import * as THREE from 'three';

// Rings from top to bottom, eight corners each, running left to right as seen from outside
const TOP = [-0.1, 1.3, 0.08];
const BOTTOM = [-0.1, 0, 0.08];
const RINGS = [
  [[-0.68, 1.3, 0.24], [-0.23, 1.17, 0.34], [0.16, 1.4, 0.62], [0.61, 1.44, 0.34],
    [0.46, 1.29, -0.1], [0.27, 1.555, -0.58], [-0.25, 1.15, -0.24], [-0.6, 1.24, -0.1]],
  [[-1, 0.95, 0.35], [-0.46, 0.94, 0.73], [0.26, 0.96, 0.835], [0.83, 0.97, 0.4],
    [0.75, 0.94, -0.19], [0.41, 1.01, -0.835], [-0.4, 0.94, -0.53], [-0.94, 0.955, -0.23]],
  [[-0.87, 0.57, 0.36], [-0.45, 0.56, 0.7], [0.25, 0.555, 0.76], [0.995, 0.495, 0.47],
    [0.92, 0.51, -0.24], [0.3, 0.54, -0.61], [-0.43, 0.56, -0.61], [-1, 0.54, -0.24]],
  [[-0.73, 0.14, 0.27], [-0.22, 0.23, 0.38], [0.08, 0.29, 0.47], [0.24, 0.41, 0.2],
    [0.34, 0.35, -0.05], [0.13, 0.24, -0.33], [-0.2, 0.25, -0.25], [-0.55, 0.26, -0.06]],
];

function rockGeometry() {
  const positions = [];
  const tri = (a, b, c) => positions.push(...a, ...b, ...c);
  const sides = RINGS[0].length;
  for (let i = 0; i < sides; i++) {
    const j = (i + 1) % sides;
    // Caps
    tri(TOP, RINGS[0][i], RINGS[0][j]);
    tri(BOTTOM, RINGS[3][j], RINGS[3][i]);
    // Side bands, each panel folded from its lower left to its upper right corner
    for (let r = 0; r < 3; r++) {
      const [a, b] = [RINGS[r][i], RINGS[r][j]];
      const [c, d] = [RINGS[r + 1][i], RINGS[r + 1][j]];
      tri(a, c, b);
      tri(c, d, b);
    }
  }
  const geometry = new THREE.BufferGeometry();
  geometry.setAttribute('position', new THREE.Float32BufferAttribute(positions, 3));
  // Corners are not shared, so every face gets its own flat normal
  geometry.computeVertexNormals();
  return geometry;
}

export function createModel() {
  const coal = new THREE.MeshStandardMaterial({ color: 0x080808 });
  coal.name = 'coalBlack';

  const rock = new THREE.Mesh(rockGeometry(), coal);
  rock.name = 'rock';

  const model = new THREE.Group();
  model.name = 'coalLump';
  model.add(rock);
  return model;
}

● YOUR TASK
In this exercise, the data above is to be printed exactly.

● WRITTEN ANSWER
import * as THREE from 'three';

// Rings from top to bottom, eight corners each, running left to right as seen from outside
const TOP = [-0.1, 1.3, 0.08];
const BOTTOM = [-0.1, 0, 0.08];
const RINGS = [
  [[-0.68, 1.3, 0.24], [-0.23, 1.17, 0.34], [0.16, 1.4, 0.62], [0.61, 1.44, 0.34],
    [0.46, 1.29, -0.1], [0.27, 1.555, -0.58], [-0.25, 1.15, -0.24], [-0.6, 1.24, -0.1]],
  [[-1, 0.95, 0.35], [-0.46, 0.94, 0.73], [0.26, 0.96, 0.835], [0.83, 0.97, 0.4],
    [0.75, 0.94, -0.19], [0.41, 1.01, -0.835], [-0.4, 0.94, -0.53], [-0.94, 0.955, -0.23]],
  [[-0.87, 0.57, 0.36], [-0.45, 0.56, 0.7], [0.25, 0.555, 0.76], [0.995, 0.495, 0.47],
    [0.92, 0.51, -0.24], [0.3, 0.54, -0.61], [-0.43, 0.56, -0.61], [-1, 0.54, -0.24]],
  [[-0.73, 0.14, 0.27], [-0.22, 0.23, 0.38], [0.08, 0.29, 0.47], [0.24, 0.41, 0.2],
    [0.34, 0.35, -0.05], [0.13, 0.24, -0.33], [-0.2, 0.25, -0.25], [-0.55, 0.26, -0.06]],
];

function rockGeometry() {
  const positions = [];
  const tri = (a, b, c) => positions.push(...a, ...b, ...c);
  const sides = RINGS[0].length;
  for (let i = 0; i < sides; i++) {
    const j = (i + 1) % sides;
    // Caps
    tri(TOP, RINGS[0][i], RINGS[0][j]);
    tri(BOTTOM, RINGS[3][j], RINGS[3][i]);
    // Side bands, each panel folded from its lower left to its upper right corner
    for (let r = 0; r < 3; r++) {
      const [a, b] = [RINGS[r][i], RINGS[r][j]];
      const [c, d] = [RINGS[r + 1][i], RINGS[r + 1][j]];
      tri(a, c, b);
      tri(c, d, b);
    }
  }
  const geometry = new THREE.BufferGeometry();
  geometry.setAttribute('position', new THREE.Float32BufferAttribute(positions, 3));
  // Corners are not shared, so every face gets its own flat normal
  geometry.computeVertexNormals();
  return geometry;
}

export function createModel() {
  const coal = new THREE.MeshStandardMaterial({ color: 0x080808 });
  coal.name = 'coalBlack';

  const rock = new THREE.Mesh(rockGeometry(), coal);
  rock.name = 'rock';

  const model = new THREE.Group();
  model.name = 'coalLump';
  model.add(rock);
  return model;
}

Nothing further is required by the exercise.